▶ [PROBLEM REQUIREMENTS]
Copy each entry as it stands, leaving nothing out.

▶ [SUPPLIED MATERIAL]

::::

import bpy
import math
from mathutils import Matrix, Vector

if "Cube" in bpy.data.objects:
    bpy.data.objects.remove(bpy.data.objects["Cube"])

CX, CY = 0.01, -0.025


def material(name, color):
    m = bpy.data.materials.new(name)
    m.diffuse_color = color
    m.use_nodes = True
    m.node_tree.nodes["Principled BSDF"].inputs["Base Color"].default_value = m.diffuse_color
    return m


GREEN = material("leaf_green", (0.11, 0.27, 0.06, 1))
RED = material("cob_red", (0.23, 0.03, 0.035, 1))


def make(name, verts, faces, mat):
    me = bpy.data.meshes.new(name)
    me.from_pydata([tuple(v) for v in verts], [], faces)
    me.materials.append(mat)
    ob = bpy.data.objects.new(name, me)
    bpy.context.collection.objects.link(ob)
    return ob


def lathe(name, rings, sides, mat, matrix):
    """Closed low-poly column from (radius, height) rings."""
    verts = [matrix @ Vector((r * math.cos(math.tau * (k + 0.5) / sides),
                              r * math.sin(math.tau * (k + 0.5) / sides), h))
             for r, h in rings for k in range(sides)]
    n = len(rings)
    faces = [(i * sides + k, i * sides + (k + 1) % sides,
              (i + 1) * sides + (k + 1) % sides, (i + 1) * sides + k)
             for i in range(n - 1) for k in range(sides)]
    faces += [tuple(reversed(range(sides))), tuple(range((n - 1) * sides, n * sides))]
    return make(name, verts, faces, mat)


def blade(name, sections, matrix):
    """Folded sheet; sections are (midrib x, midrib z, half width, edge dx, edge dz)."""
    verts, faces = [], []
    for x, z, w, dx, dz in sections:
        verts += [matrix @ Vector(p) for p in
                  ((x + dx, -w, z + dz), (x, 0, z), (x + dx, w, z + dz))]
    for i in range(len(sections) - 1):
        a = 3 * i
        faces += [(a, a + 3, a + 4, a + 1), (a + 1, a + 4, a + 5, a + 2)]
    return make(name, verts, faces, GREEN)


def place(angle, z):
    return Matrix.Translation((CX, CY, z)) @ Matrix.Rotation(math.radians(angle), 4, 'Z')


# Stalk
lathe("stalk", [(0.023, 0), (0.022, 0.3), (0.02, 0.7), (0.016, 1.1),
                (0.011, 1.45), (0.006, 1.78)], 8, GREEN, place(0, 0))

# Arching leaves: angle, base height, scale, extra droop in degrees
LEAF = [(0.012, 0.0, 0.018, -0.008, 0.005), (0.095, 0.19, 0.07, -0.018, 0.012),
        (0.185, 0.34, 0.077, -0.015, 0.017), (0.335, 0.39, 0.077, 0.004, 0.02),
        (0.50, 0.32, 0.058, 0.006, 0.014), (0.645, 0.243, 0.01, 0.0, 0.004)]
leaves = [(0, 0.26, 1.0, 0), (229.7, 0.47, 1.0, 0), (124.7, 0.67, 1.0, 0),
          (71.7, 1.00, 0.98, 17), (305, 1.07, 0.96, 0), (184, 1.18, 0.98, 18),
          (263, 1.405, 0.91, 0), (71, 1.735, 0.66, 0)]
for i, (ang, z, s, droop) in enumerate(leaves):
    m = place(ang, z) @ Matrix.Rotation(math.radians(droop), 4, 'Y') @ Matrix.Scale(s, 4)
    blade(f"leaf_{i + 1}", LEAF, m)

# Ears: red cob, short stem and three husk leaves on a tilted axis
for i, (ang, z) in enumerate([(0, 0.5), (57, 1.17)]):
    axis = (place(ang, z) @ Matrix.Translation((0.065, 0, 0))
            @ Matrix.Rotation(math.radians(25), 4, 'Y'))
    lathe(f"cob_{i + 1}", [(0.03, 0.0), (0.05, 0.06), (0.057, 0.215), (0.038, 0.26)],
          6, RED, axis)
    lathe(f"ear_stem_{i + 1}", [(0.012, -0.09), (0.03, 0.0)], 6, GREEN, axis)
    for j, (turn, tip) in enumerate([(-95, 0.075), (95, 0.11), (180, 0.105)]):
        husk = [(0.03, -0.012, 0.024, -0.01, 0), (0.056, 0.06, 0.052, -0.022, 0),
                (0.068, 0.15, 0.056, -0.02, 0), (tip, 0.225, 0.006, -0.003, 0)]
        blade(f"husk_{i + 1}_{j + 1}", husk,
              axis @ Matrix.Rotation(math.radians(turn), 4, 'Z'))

::::

▶ [TASK OUTPUT]
import bpy
import math
from mathutils import Matrix, Vector

if "Cube" in bpy.data.objects:
    bpy.data.objects.remove(bpy.data.objects["Cube"])

CX, CY = 0.01, -0.025


def material(name, color):
    m = bpy.data.materials.new(name)
    m.diffuse_color = color
    m.use_nodes = True
    m.node_tree.nodes["Principled BSDF"].inputs["Base Color"].default_value = m.diffuse_color
    return m


GREEN = material("leaf_green", (0.11, 0.27, 0.06, 1))
RED = material("cob_red", (0.23, 0.03, 0.035, 1))


def make(name, verts, faces, mat):
    me = bpy.data.meshes.new(name)
    me.from_pydata([tuple(v) for v in verts], [], faces)
    me.materials.append(mat)
    ob = bpy.data.objects.new(name, me)
    bpy.context.collection.objects.link(ob)
    return ob


def lathe(name, rings, sides, mat, matrix):
    """Closed low-poly column from (radius, height) rings."""
    verts = [matrix @ Vector((r * math.cos(math.tau * (k + 0.5) / sides),
                              r * math.sin(math.tau * (k + 0.5) / sides), h))
             for r, h in rings for k in range(sides)]
    n = len(rings)
    faces = [(i * sides + k, i * sides + (k + 1) % sides,
              (i + 1) * sides + (k + 1) % sides, (i + 1) * sides + k)
             for i in range(n - 1) for k in range(sides)]
    faces += [tuple(reversed(range(sides))), tuple(range((n - 1) * sides, n * sides))]
    return make(name, verts, faces, mat)


def blade(name, sections, matrix):
    """Folded sheet; sections are (midrib x, midrib z, half width, edge dx, edge dz)."""
    verts, faces = [], []
    for x, z, w, dx, dz in sections:
        verts += [matrix @ Vector(p) for p in
                  ((x + dx, -w, z + dz), (x, 0, z), (x + dx, w, z + dz))]
    for i in range(len(sections) - 1):
        a = 3 * i
        faces += [(a, a + 3, a + 4, a + 1), (a + 1, a + 4, a + 5, a + 2)]
    return make(name, verts, faces, GREEN)


def place(angle, z):
    return Matrix.Translation((CX, CY, z)) @ Matrix.Rotation(math.radians(angle), 4, 'Z')


# Stalk
lathe("stalk", [(0.023, 0), (0.022, 0.3), (0.02, 0.7), (0.016, 1.1),
                (0.011, 1.45), (0.006, 1.78)], 8, GREEN, place(0, 0))

# Arching leaves: angle, base height, scale, extra droop in degrees
LEAF = [(0.012, 0.0, 0.018, -0.008, 0.005), (0.095, 0.19, 0.07, -0.018, 0.012),
        (0.185, 0.34, 0.077, -0.015, 0.017), (0.335, 0.39, 0.077, 0.004, 0.02),
        (0.50, 0.32, 0.058, 0.006, 0.014), (0.645, 0.243, 0.01, 0.0, 0.004)]
leaves = [(0, 0.26, 1.0, 0), (229.7, 0.47, 1.0, 0), (124.7, 0.67, 1.0, 0),
          (71.7, 1.00, 0.98, 17), (305, 1.07, 0.96, 0), (184, 1.18, 0.98, 18),
          (263, 1.405, 0.91, 0), (71, 1.735, 0.66, 0)]
for i, (ang, z, s, droop) in enumerate(leaves):
    m = place(ang, z) @ Matrix.Rotation(math.radians(droop), 4, 'Y') @ Matrix.Scale(s, 4)
    blade(f"leaf_{i + 1}", LEAF, m)

# Ears: red cob, short stem and three husk leaves on a tilted axis
for i, (ang, z) in enumerate([(0, 0.5), (57, 1.17)]):
    axis = (place(ang, z) @ Matrix.Translation((0.065, 0, 0))
            @ Matrix.Rotation(math.radians(25), 4, 'Y'))
    lathe(f"cob_{i + 1}", [(0.03, 0.0), (0.05, 0.06), (0.057, 0.215), (0.038, 0.26)],
          6, RED, axis)
    lathe(f"ear_stem_{i + 1}", [(0.012, -0.09), (0.03, 0.0)], 6, GREEN, axis)
    for j, (turn, tip) in enumerate([(-95, 0.075), (95, 0.11), (180, 0.105)]):
        husk = [(0.03, -0.012, 0.024, -0.01, 0), (0.056, 0.06, 0.052, -0.022, 0),
                (0.068, 0.15, 0.056, -0.02, 0), (tip, 0.225, 0.006, -0.003, 0)]
        blade(f"husk_{i + 1}_{j + 1}", husk,
              axis @ Matrix.Rotation(math.radians(turn), 4, 'Z'))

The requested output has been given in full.